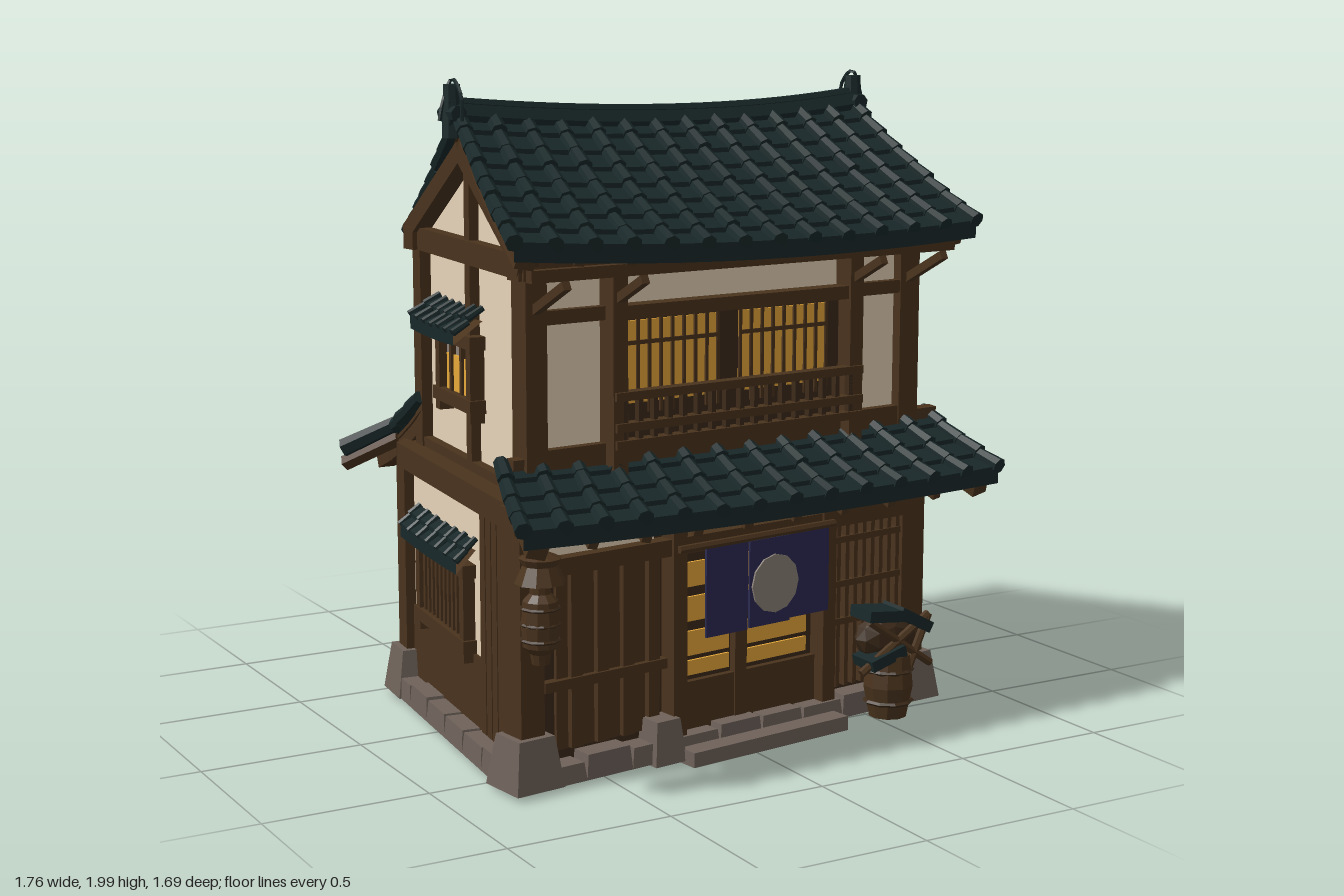
import * as THREE from 'three';
import { mergeGeometries } from 'three/addons/utils/BufferGeometryUtils.js';

const mat = (name, color) => new THREE.MeshStandardMaterial({ name, color, flatShading: true, side: THREE.DoubleSide });
const V = (x, y, z) => new THREE.Vector3(x, y, z);
const UP = V(0, 1, 0);

export function createModel() {
  const root = new THREE.Group();
  const tile = mat('roof tile', 0x192829), wood = mat('wood', 0x4a331d), dark = mat('dark wood', 0x3c2a19);
  const plaster = mat('plaster', 0xe8d5ba), glow = mat('lit paper', 0xfab63e), stone = mat('stone', 0x6e625a);
  const cloth = mat('curtain cloth', 0x2b2a52), grey = mat('emblem grey', 0x8c8279);
  let seed = 7;
  const rnd = () => (seed = (seed * 16807) % 2147483647) / 2147483647;

  const add = (parent, name, geo, m) => {
    const mesh = new THREE.Mesh(geo, m);
    mesh.name = name;
    parent.add(mesh);
    return mesh;
  };
  // Box given by its extents: along the wall, up, and outward
  const box = (p, name, m, x0, x1, y0, y1, z0, z1) => {
    const g = new THREE.BoxGeometry(x1 - x0, y1 - y0, z1 - z0);
    return add(p, name, g.translate((x0 + x1) / 2, (y0 + y1) / 2, (z0 + z1) / 2), m);
  };
  // Round or square bar between two points
  const bar = (a, b, r0, r1 = r0, sides = 6) => {
    const g = new THREE.CylinderGeometry(r0, r1, a.distanceTo(b), sides);
    if (sides === 4) g.rotateY(Math.PI / 4);
    g.applyQuaternion(new THREE.Quaternion().setFromUnitVectors(UP, a.clone().sub(b).normalize()));
    const c = a.clone().add(b).multiplyScalar(0.5);
    return g.translate(c.x, c.y, c.z);
  };

  // Tiled roof slope between a top edge and a bottom edge
  function slope(parent, name, tA, tB, bA, bB, { cols = 13, rows = 7, r = 0.026, sag = 0.03, dip = 0.03, t = 0.04, rafters = 9 } = {}) {
    const g = new THREE.Group();
    g.name = name;
    parent.add(g);
    const P = (u, v, lift = 0) => {
      const p = tA.clone().lerp(tB, u).lerp(bA.clone().lerp(bB, u), v);
      p.y += lift - dip * 4 * u * (1 - u) - sag * 4 * v * (1 - v);
      return p;
    };
    const sweep = (profile) => {
      const pos = [], n = 12;
      for (let i = 0; i < n; i++) for (let j = 0; j + 1 < profile.length; j++) {
        const q = (du, k) => P((i + du) / n, ...profile[k]).toArray();
        const a = q(0, j), b = q(1, j), c = q(1, j + 1), d = q(0, j + 1);
        pos.push(...a, ...d, ...c, ...a, ...c, ...b);
      }
      const geo = new THREE.BufferGeometry();
      geo.setAttribute('position', new THREE.Float32BufferAttribute(pos, 3));
      geo.computeVertexNormals();
      return geo;
    };
    const top = [], under = [], ribs = [], beams = [];
    for (let i = 0; i < rows; i++) {
      top.push([i / rows, 0], [(i + 1) / rows, 0.014]);
      under.unshift([i / rows, -t]);
    }
    top.push([1, -t]);
    under.unshift([1, -t]);
    add(g, 'tileBed', sweep(top), tile);
    add(g, 'roofUnderside', sweep(under), wood);
    for (let c = 0; c <= cols; c++) for (let i = 0; i < rows; i++) {
      const u = c / cols, w = 0.008 * (rnd() - 0.5);
      ribs.push(bar(P(u, i / rows, 0.006 + w), P(u, (i + 1.06) / rows, 0.012 + w), r * 0.82, r, 7));
    }
    add(g, 'tileRibs', mergeGeometries(ribs), tile);
    for (let i = 0; i <= rafters; i++) {
      const u = 0.03 + 0.94 * i / rafters, edge = i === 0 || i === rafters;
      for (let k = 0; k < 4; k++)
        beams.push(bar(P(u, k * 0.235, -t - 0.015), P(u, (k + 1) * 0.235, -t - 0.015), edge ? 0.04 : 0.02, edge ? 0.04 : 0.02, 4));
    }
    if (rafters) add(g, 'rafters', mergeGeometries(beams), wood);
    return g;
  }

  // Wall frame: x runs from corner a to corner b, z points outward
  const wall = (name, a, b) => {
    const f = new THREE.Group();
    f.name = name;
    f.position.set(a[0], 0, a[1]);
    f.rotation.y = Math.atan2(a[1] - b[1], b[0] - a[0]);
    f.userData.len = Math.hypot(b[0] - a[0], b[1] - a[1]);
    root.add(f);
    return f;
  };
  // Barred window with its own little tiled awning
  function barWindow(f, x0, x1, y0, y1, bars, reach, back, lit) {
    box(f, 'windowBack', back, x0, x1, y0, y1, 0, 0.02);
    if (lit) box(f, 'windowLight', glow, lit[0], lit[1], lit[2], lit[3], 0.02, 0.028);
    for (let i = 1; i <= bars; i++) {
      const x = x0 + (x1 - x0) * i / (bars + 1);
      box(f, 'windowBar', wood, x - 0.009, x + 0.009, y0, y1, 0.02, 0.036);
    }
    for (const y of [y0, y1]) box(f, 'windowRail', wood, x0 - 0.03, x1 + 0.03, y - 0.02, y + 0.02, 0, 0.05);
    for (const x of [x0, x1]) box(f, 'windowJamb', wood, x - 0.018, x + 0.018, y0 - 0.05, y1, 0, 0.045);
    slope(f, 'windowAwning', V(x0 - 0.05, y1 + 0.1, 0.015), V(x1 + 0.05, y1 + 0.1, 0.015), V(x0 - 0.06, y1 + 0.035, reach),
      V(x1 + 0.06, y1 + 0.035, reach), { cols: 6, rows: 2, r: 0.012, sag: 0, dip: 0.005, t: 0.03, rafters: 0 });
  }

  // Plan corners: front left, front right, back right, back left (cut off at ground level)
  const L = [[-0.75, 0.61], [0.7, 0.42], [0.6, -0.61], [-0.52, -0.52], [-0.64, -0.4]];
  const U = [[-0.69, 0.54], [0.68, 0.41], [0.62, -0.44], [-0.6, -0.35]];
  const ring = (plan, names) => names.map((s, i) => wall(s, plan[i], plan[(i + 1) % plan.length]));
  const low = ring(L, ['frontLowerWall', 'rightLowerWall', 'backLowerWall', 'cutCornerWall', 'leftLowerWall']);
  const high = ring(U, ['frontUpperWall', 'rightUpperWall', 'backUpperWall', 'leftUpperWall']);

  low.forEach((f, i) => {
    const n = f.userData.len;
    box(f, 'boards', dark, 0, n, 0.03, 0.8, -0.03, 0);
    if (i) {
      box(f, 'plasterPanel', plaster, 0.03, i === 4 ? 0.68 : n - 0.03, 0.3, 0.75, 0, 0.008);
      box(f, 'skirtBoards', wood, 0, n, 0.06, 0.3, 0, 0.015);
    }
    const over = i > 1 ? 0.02 : 0.06;
    box(f, 'beltBeam', wood, -over, n + over, 0.755, 0.83, -0.03, 0.045);
    box(f, 'cornerPost', wood, -0.04, 0.04, 0.05, 0.8, -0.05, 0.04);
    // Foundation stones
    const count = Math.max(1, Math.round(n / 0.17));
    for (let k = 0; k < count; k++) {
      const h = 0.055 + 0.02 * rnd();
      const s = add(f, 'foundationStone', new THREE.CylinderGeometry(0.64, 0.71, h, 4).rotateY(Math.PI / 4), stone);
      s.scale.set(n / count, 1, 0.1);
      s.position.set((k + 0.5) * n / count, h / 2 + 0.015, 0.025);
    }
    const c = add(f, 'cornerStone', new THREE.CylinderGeometry(0.085, 0.115, 0.15, 4).rotateY(Math.PI / 4), stone);
    c.position.set(0, 0.09, 0);
  });
  high.forEach((f, i) => {
    const n = f.userData.len;
    box(f, 'plasterWall', plaster, 0, n, 0.78, 1.5, -0.03, 0);
    box(f, 'cornerPost', wood, -0.035, 0.035, 0.8, 1.5, -0.04, 0.035);
    box(f, 'topBeam', wood, -0.06, n + 0.06, 1.45, 1.52, -0.02, 0.04);
    box(f, 'sillBeam', wood, 0, n, 0.8, i ? 0.86 : 0.965, -0.02, 0.03);
    if (i % 2 === 0) box(f, 'headBeam', wood, 0, n, 1.32, 1.36, 0, 0.03);
    else {
      // Gable end with king post
      const mid = i === 1 ? 0.42 : 0.46;
      const tri = new THREE.Shape([new THREE.Vector2(0, 1.5), new THREE.Vector2(n, 1.5), new THREE.Vector2(mid, 1.8)]);
      add(f, 'gable', new THREE.ExtrudeGeometry(tri, { depth: 0.03, bevelEnabled: false }).translate(0, 0, -0.03), plaster);
      box(f, 'kingPost', wood, mid - 0.022, mid + 0.022, 0.84, 1.78, 0, 0.03);
      for (const x of [-0.06, n + 0.06])
        add(f, 'gableRafter', bar(V(mid, 1.78, 0.025), V(x, 1.49, 0.025), 0.042, 0.042, 4), wood);
    }
  });
  // Ceiling of the lower floor
  const floor = new THREE.Shape(L.map(([x, z]) => new THREE.Vector2(x, -z)));
  add(root, 'upperFloor', new THREE.ExtrudeGeometry(floor, { depth: 0.02, bevelEnabled: false }).rotateX(-Math.PI / 2).translate(0, 0.79, 0), dark);

  // Front ground floor: shutters, door, lattice
  const f = low[0];
  for (let i = 0; i < 8; i++) box(f, 'shutterBoard', wood, 0.1 + i * 0.046, 0.14 + i * 0.046, 0.1, 0.62, 0, 0.012 + 0.01 * (i % 2));
  for (let i = 0; i < 8; i++) box(f, 'latticeBar', wood, 1.15 + i * 0.035, 1.165 + i * 0.035, 0.1, 0.63, 0, 0.025);
  for (const y of [0.3, 0.42, 0.56]) box(f, 'latticeRail', wood, 1.13, 1.42, y, y + 0.02, 0, 0.03);
  box(f, 'shutterRail', wood, 0.05, 0.5, 0.28, 0.31, 0, 0.03);
  for (const [a, b] of [[0.07, 0.45], [1.13, 1.4]]) box(f, 'upperPlaster', plaster, a, b, 0.67, 0.74, 0, 0.009);
  box(f, 'lintel', wood, 0, 1.46, 0.62, 0.67, 0, 0.05);
  for (const x of [0.51, 1.09]) box(f, 'doorPost', wood, x - 0.025, x + 0.025, 0.05, 0.76, 0, 0.06);
  box(f, 'doorPanel', wood, 0.53, 1.07, 0.06, 0.22, 0, 0.02);
  for (const [a, b] of [[0.535, 0.735], [0.8, 1.04]]) for (const y of [0.235, 0.295, 0.4, 0.505])
    box(f, 'doorPane', glow, a, b, y, y + (y < 0.25 ? 0.045 : 0.075), -0.036, 0.008);
  box(f, 'doorStile', wood, 0.745, 0.79, 0.06, 0.62, 0, 0.025);
  // Curtain of three strips with a plain disc
  for (let i = 0; i < 3; i++) box(f, 'curtainStrip', cloth, 0.6 + i * 0.16, 0.757 + i * 0.16, 0.36 + 0.005 * i, 0.63, 0.06 + 0.006 * (i % 2), 0.068 + 0.006 * (i % 2));
  add(f, 'curtainDisc', new THREE.CylinderGeometry(0.09, 0.09, 0.006, 12).rotateX(Math.PI / 2).translate(0.855, 0.49, 0.078), grey);
  add(f, 'curtainRod', bar(V(0.5, 0.64, 0.065), V(1.1, 0.64, 0.065), 0.012), wood);
  // Door step and flanking stone
  box(f, 'doorStep', stone, 0.5, 1.1, 0, 0.045, 0, 0.14);
  const post = add(f, 'doorStone', new THREE.CylinderGeometry(0.06, 0.08, 0.13, 4).rotateY(Math.PI / 4), stone);
  post.position.set(0.45, 0.075, 0.04);
  // Barrel under a teal cover with leaning sticks
  const barrel = new THREE.Group();
  barrel.name = 'barrel';
  barrel.position.set(0.54, 0.01, 0.56);
  root.add(barrel);
  add(barrel, 'barrelBody', new THREE.LatheGeometry([[0, 0], [0.06, 0], [0.08, 0.1], [0.07, 0.2], [0, 0.2]].map(([x, y]) => new THREE.Vector2(x, y)), 10), wood);
  for (const y of [0.05, 0.15]) add(barrel, 'hoop', new THREE.TorusGeometry(0.075, 0.007, 4, 10).rotateX(Math.PI / 2).translate(0, y, 0), dark);
  add(barrel, 'bundle', new THREE.IcosahedronGeometry(0.1, 1).scale(1.1, 0.75, 0.6).translate(0, 0.25, -0.02), dark);
  for (const [x, y, tilt] of [[-0.05, 0.335, -0.1], [0.06, 0.31, -0.5], [-0.04, 0.2, 0.3]]) {
    const c = add(barrel, 'cover', new THREE.BoxGeometry(0.13, 0.035, 0.11), tile);
    c.position.set(x, y, 0.01);
    c.rotation.z = tilt;
  }
  for (const [a, b] of [[-0.13, 0.12], [0.13, -0.1], [0.05, 0.12]]) add(barrel, 'stick', bar(V(a, 0.16, 0.04), V(b, 0.32, 0.04), 0.013), wood);

  // Front upper window with balcony rail
  const h = high[0];
  box(h, 'windowRecess', dark, 0.26, 1.13, 0.96, 1.34, 0, 0.012);
  for (const x0 of [0.31, 0.72]) {
    box(h, 'litPanel', glow, x0, x0 + 0.33, 1.07, 1.31, 0.012, 0.02);
    for (let i = 0; i <= 8; i++) box(h, 'windowBar', wood, x0 + i * 0.041 - 0.005, x0 + i * 0.041 + 0.005, 1.04, 1.32, 0.02, 0.026);
    box(h, 'windowCrossbar', wood, x0, x0 + 0.33, 1.24, 1.252, 0.02, 0.026);
  }
  for (const x of [0.26, 1.13]) box(h, 'windowPost', wood, x - 0.025, x + 0.025, 0.86, 1.45, 0, 0.07);
  for (const y of [0.95, 1.0, 1.09]) box(h, 'balconyRail', wood, 0.24, 1.15, y, y + 0.025, 0.04, 0.08);
  for (let i = 0; i <= 16; i++) box(h, 'baluster', dark, 0.27 + i * 0.052, 0.285 + i * 0.052, 0.96, 1.1, 0.05, 0.07);
  box(h, 'windowHood', wood, 0.24, 1.15, 1.32, 1.36, 0, 0.06);
  // Eave beam on brackets under the front roof
  box(h, 'eaveBeam', wood, -0.08, 1.46, 1.455, 1.49, 0.11, 0.14);
  for (const x of [0, 0.26, 1.13, 1.37]) add(h, 'eaveBracket', bar(V(x, 1.36, 0.02), V(x, 1.45, 0.19), 0.018, 0.018, 4), wood);

  // Side windows
  barWindow(low[1], 0.27, 0.7, 0.32, 0.55, 10, 0.08, dark, [0.47, 0.505, 0.34, 0.52]);
  barWindow(high[1], 0.43, 0.7, 1.03, 1.22, 2, 0.07, grey, [0.53, 0.6, 1.06, 1.12]);
  box(high[1], 'palePane', plaster, 0.53, 0.6, 1.13, 1.2, 0.02, 0.028);
  barWindow(low[4], 0.18, 0.6, 0.32, 0.55, 10, 0.08, dark, [0.3, 0.335, 0.34, 0.52]);
  barWindow(high[3], 0.22, 0.5, 1.03, 1.22, 2, 0.11, grey, [0.26, 0.46, 1.05, 1.16]);
  for (let i = 0; i < 6; i++) box(low[4], 'sideDoorBoard', wood, 0.7 + i * 0.05, 0.742 + i * 0.05, 0.08, 0.75, 0, 0.02);
  // Back windows, boards and posts
  barWindow(low[2], 0.13, 0.58, 0.3, 0.49, 9, 0.13, dark);
  barWindow(high[2], 0.2, 0.55, 1.02, 1.18, 5, 0.2, grey);
  for (const x of [0.66, 0.9]) box(low[2], 'backPost', wood, x, x + 0.045, 0.1, 0.76, 0, 0.03);
  for (let i = 0; i < 13; i++) box(low[2], 'backBoard', dark, 0.05 + i * 0.08, 0.115 + i * 0.08, 0.07, 0.29, 0, 0.024);
  box(high[2], 'backPost', wood, 0.68, 0.72, 0.85, 1.45, 0, 0.03);

  // Roofs
  const rA = V(-0.7, 1.88, 0.11), rB = V(0.75, 1.88, 0);
  slope(root, 'frontMainRoof', rA, rB, V(-0.84, 1.565, 0.75), V(0.85, 1.53, 0.55), { rows: 8, dip: 0.03, sag: 0.015 });
  slope(root, 'backMainRoof', rB.clone().setX(0.7), rA, V(0.61, 1.46, -0.66), V(-0.57, 1.48, -0.55), { cols: 11, rows: 8, sag: 0.018 });
  slope(root, 'frontLowerRoof', V(-0.78, 0.93, 0.53), V(0.78, 0.93, 0.38), V(-0.86, 0.795, 0.83), V(0.85, 0.78, 0.69), { rows: 4, sag: 0.008, dip: 0.015 });
  slope(root, 'backLowerRoof', V(0.57, 0.98, -0.44), V(-0.64, 0.98, -0.33), V(0.53, 0.77, -0.81), V(-0.64, 0.77, -0.72), { cols: 11, rows: 5, sag: 0.02, dip: 0.01 });
  add(root, 'lowerRoofLedger', bar(V(-0.76, 0.93, 0.55), V(0.8, 0.93, 0.41), 0.025, 0.025, 4), wood);
  // Diagonal hip tiles at the back corners
  for (const [x0, z0, x1, z1] of [[0.58, -0.62, 0.67, -0.83], [0.62, -0.64, 0.73, -0.81], [-0.63, -0.53, -0.77, -0.65]]) {
    add(root, 'hipTile', bar(V(x0, 0.87, z0), V(x1, 0.78, z1), 0.026, 0.032), tile);
    add(root, 'hipBeam', bar(V(x0, 0.82, z0), V(x1, 0.73, z1), 0.025, 0.025, 4), wood);
  }

  // Ridge with end blocks and curled finials
  const ridge = (dy) => new THREE.QuadraticBezierCurve3(V(-0.74, 1.9 + dy, 0.115), V(0.12, 1.82 + dy, 0.05), V(0.78, 1.9 + dy, 0));
  add(root, 'ridgeBed', new THREE.TubeGeometry(ridge(-0.01), 20, 0.038, 6), tile);
  add(root, 'ridgeCap', new THREE.TubeGeometry(ridge(0.025), 20, 0.018, 6), tile);
  for (const [x, z, s] of [[-0.72, 0.11, -1], [0.76, 0, 1]]) {
    add(root, 'ridgeEnd', bar(V(x, 1.975, z), V(x, 1.82, z), 0.026, 0.032, 8), tile);
    add(root, 'ridgeEndCross', bar(V(x, 1.89, z + 0.05), V(x, 1.89, z - 0.05), 0.026, 0.026, 7), tile);
    const curl = new THREE.CatmullRomCurve3([V(x, 1.87, z + 0.07 * -s), V(x, 1.95, z + 0.06 * -s), V(x, 1.99, z), V(x + 0.03 * s, 1.92, z), V(x + 0.04 * s, 1.87, z)]);
    add(root, 'ridgeCurl', new THREE.TubeGeometry(curl, 14, 0.006, 5), tile);
  }

  // Hanging lantern at the front left eave
  const lantern = add(root, 'lantern', new THREE.LatheGeometry([[0, 0.41], [0.025, 0.41], [0.03, 0.44], [0.05, 0.46], [0.055, 0.52], [0.05, 0.59], [0.03, 0.61], [0.03, 0.63],
    [0.072, 0.64], [0.05, 0.69], [0.06, 0.71], [0.012, 0.73], [0.01, 0.76]].map(([x, y]) => new THREE.Vector2(x, y)), 10), wood);
  lantern.position.set(-0.77, 0, 0.75);
  for (const y of [0.48, 0.525, 0.57]) add(root, 'lanternRing', new THREE.TorusGeometry(0.054, 0.005, 4, 10).rotateX(Math.PI / 2).translate(-0.77, y, 0.75), dark);
  return root;
}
□ □ □
◆ Your task
The range runs from the line with "for (let c = 0;" up to and including the line with "f.userData.len = Math.hypot(b[0]" in the listing above; please write out exactly those lines and nothing more.

◆ Solution
    for (let c = 0; c <= cols; c++) for (let i = 0; i < rows; i++) {
      const u = c / cols, w = 0.008 * (rnd() - 0.5);
      ribs.push(bar(P(u, i / rows, 0.006 + w), P(u, (i + 1.06) / rows, 0.012 + w), r * 0.82, r, 7));
    }
    add(g, 'tileRibs', mergeGeometries(ribs), tile);
    for (let i = 0; i <= rafters; i++) {
      const u = 0.03 + 0.94 * i / rafters, edge = i === 0 || i === rafters;
      for (let k = 0; k < 4; k++)
        beams.push(bar(P(u, k * 0.235, -t - 0.015), P(u, (k + 1) * 0.235, -t - 0.015), edge ? 0.04 : 0.02, edge ? 0.04 : 0.02, 4));
    }
    if (rafters) add(g, 'rafters', mergeGeometries(beams), wood);
    return g;
  }

  // Wall frame: x runs from corner a to corner b, z points outward
  const wall = (name, a, b) => {
    const f = new THREE.Group();
    f.name = name;
    f.position.set(a[0], 0, a[1]);
    f.rotation.y = Math.atan2(a[1] - b[1], b[0] - a[0]);
    f.userData.len = Math.hypot(b[0] - a[0], b[1] - a[1]);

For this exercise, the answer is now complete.